CPE is an acronym for customer premises Equipment, which refers to any connected equipment that is used to access the Internet or is generally used to access services on a provider network, whether be directly or indirectly connected to that network. CPE may be provided by a telecommunications provider, such as a cable operator, telephone company or satellite provider. These companies either rent this equipment to the customer, provide it at no charge as part of the service, or allow the customer to purchase and provide their own equipment. As the name indicates, the CPE will sit on the client side of the network and may be a demarcation point between the provider network (WAN) and the subscriber's home network (or LAN). A local area network (LAN) can contain multiple CPEs, such as cable modems, home routers, and various PCs. While the cable modem serves as the demarcation point of the provider's network, devices inside the home are still considered CPE! Another typical home setup would include a fiber-to-the-home ("FTTH" or "GPON") modem or ONT, perhaps with a built-in wireless router. In the case of cable modems, the CPE connects to the cable provider's coaxial or "RF" network and delivers Internet services either directly or through a wireless router. For GPON or 10G FTTH ONT, the connection to the provider network is a fiber-optic connection to the Internet, and is delivered via Ethernet or wireless signals inside the subscriber's home. Satellite-based CPE then reconnects through a variety of technology, which converts the data to be used in communication via a satellite system via video or an Internet connection.
Why is Good Performing CPE More Critical Than Ever?
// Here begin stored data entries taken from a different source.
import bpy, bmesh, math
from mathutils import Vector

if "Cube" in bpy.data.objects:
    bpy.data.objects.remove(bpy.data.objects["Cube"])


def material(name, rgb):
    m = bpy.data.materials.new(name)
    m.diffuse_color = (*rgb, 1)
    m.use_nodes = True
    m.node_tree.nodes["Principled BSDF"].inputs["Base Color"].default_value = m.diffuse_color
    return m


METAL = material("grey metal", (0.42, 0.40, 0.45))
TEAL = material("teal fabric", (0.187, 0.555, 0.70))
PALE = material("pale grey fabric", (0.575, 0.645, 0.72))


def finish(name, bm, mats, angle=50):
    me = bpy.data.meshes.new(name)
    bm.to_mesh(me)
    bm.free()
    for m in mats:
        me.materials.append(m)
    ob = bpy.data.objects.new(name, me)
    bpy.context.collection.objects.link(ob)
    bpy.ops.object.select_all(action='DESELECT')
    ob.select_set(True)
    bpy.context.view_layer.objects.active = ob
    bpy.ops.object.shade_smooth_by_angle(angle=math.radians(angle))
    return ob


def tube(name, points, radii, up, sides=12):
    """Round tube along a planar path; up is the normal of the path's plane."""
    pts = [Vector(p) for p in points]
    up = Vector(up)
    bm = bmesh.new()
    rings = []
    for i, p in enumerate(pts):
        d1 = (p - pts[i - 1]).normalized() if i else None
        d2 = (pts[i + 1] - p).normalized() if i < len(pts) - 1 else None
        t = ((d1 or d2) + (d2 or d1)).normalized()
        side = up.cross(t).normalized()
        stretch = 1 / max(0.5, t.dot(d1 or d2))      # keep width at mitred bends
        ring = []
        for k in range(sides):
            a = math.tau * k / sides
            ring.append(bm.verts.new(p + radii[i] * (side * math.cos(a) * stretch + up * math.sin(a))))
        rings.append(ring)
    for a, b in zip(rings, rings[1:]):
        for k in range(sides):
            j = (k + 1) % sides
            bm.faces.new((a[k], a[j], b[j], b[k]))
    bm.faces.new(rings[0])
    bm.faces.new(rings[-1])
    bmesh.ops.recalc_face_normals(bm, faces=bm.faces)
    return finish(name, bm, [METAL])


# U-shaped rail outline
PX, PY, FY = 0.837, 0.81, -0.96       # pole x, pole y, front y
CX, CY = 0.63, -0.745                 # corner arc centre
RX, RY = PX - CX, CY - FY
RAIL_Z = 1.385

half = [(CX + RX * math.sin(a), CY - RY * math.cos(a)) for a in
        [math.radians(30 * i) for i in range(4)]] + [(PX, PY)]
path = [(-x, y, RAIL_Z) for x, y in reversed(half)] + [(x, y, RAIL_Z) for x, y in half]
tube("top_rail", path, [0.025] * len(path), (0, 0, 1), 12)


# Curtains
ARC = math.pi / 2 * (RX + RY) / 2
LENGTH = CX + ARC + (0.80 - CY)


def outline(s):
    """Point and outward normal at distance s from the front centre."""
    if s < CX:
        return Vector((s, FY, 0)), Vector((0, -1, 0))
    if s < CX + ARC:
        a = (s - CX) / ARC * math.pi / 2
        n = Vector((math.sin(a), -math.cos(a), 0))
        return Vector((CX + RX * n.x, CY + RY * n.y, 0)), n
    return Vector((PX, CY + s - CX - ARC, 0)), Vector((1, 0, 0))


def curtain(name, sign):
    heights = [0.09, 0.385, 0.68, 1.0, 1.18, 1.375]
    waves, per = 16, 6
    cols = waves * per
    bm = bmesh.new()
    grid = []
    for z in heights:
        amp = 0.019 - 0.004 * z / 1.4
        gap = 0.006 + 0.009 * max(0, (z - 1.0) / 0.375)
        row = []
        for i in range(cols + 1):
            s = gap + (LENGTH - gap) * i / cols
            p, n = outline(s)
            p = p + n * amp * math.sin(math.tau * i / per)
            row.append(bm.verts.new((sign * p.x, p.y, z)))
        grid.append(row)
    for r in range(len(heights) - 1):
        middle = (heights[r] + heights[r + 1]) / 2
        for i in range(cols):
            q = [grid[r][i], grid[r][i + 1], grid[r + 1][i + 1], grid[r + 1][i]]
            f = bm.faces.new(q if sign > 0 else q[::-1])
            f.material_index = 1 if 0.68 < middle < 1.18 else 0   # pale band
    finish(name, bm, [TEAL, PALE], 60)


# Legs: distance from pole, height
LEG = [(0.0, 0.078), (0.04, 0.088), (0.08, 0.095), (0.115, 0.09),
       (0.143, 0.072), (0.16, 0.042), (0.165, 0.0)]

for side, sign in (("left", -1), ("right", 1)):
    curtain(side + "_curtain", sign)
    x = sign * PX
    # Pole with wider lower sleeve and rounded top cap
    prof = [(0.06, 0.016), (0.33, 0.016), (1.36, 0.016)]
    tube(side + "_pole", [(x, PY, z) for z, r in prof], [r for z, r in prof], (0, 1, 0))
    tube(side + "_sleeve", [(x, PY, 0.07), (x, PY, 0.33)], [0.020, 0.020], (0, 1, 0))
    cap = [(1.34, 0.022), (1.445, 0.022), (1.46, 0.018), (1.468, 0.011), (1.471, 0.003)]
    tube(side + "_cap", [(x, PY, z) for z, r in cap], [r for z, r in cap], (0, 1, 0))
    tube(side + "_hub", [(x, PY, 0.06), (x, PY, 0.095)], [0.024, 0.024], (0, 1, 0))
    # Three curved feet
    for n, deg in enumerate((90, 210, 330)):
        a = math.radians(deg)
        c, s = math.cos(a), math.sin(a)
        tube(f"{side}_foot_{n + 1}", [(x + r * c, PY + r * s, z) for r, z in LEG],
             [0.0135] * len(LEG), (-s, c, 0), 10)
With so many people spending time at home during the COVID-19 crisis, the use of CPEs needs to be as seamless and hassle-free as possible. Whether it is data CPE devices or video CPEs, or combined multi-function devices are more common today, people rely more than ever on technology to work properly. Converged devices can provide multiple services at once, including Internet, video, phone, and Wi-Fi services. The combinations are endless and can present a challenge to both the users and the providers of such devices due to their complexity. The need for accurate and reliable connections to the outside world has become more important than ever during the COVID crisis. The complexity of these devices is not only related to the technology inside them, but the need to connect these devices to a myriad of other CPE devices inside the customer's home. Such devices may also need to support Wi-Fi 6 or 10G connections for mobile phones, laptops, tablets, game consoles, and of course, a variety of smart home devices. These can be wireless alarms, cameras, vacuum cleaners, refrigerators and even washers and dryers. Internet of Things (IoT) devices present a challenge to providers as providers rarely provide the equipment to which the main CPE must be connected.
The Provider CPE Challenge
As mentioned, most network operators provide CPE for their customers. This CPE is rarely new and unused, but more likely it is a device that has been recycled from a previous customer. Operators receive thousands of such equipment from their customers every week. CPE may be returned because it was faulty, the customer moved to a different area, or the customer changed their level of service. The operator receives this equipment from its technicians or via mail and then needs to qualify these equipment as "good" or "bad". While most equipment is in good working order and may only need to be cleaned and repackaged, some are defective and will need to be repaired or scrapped.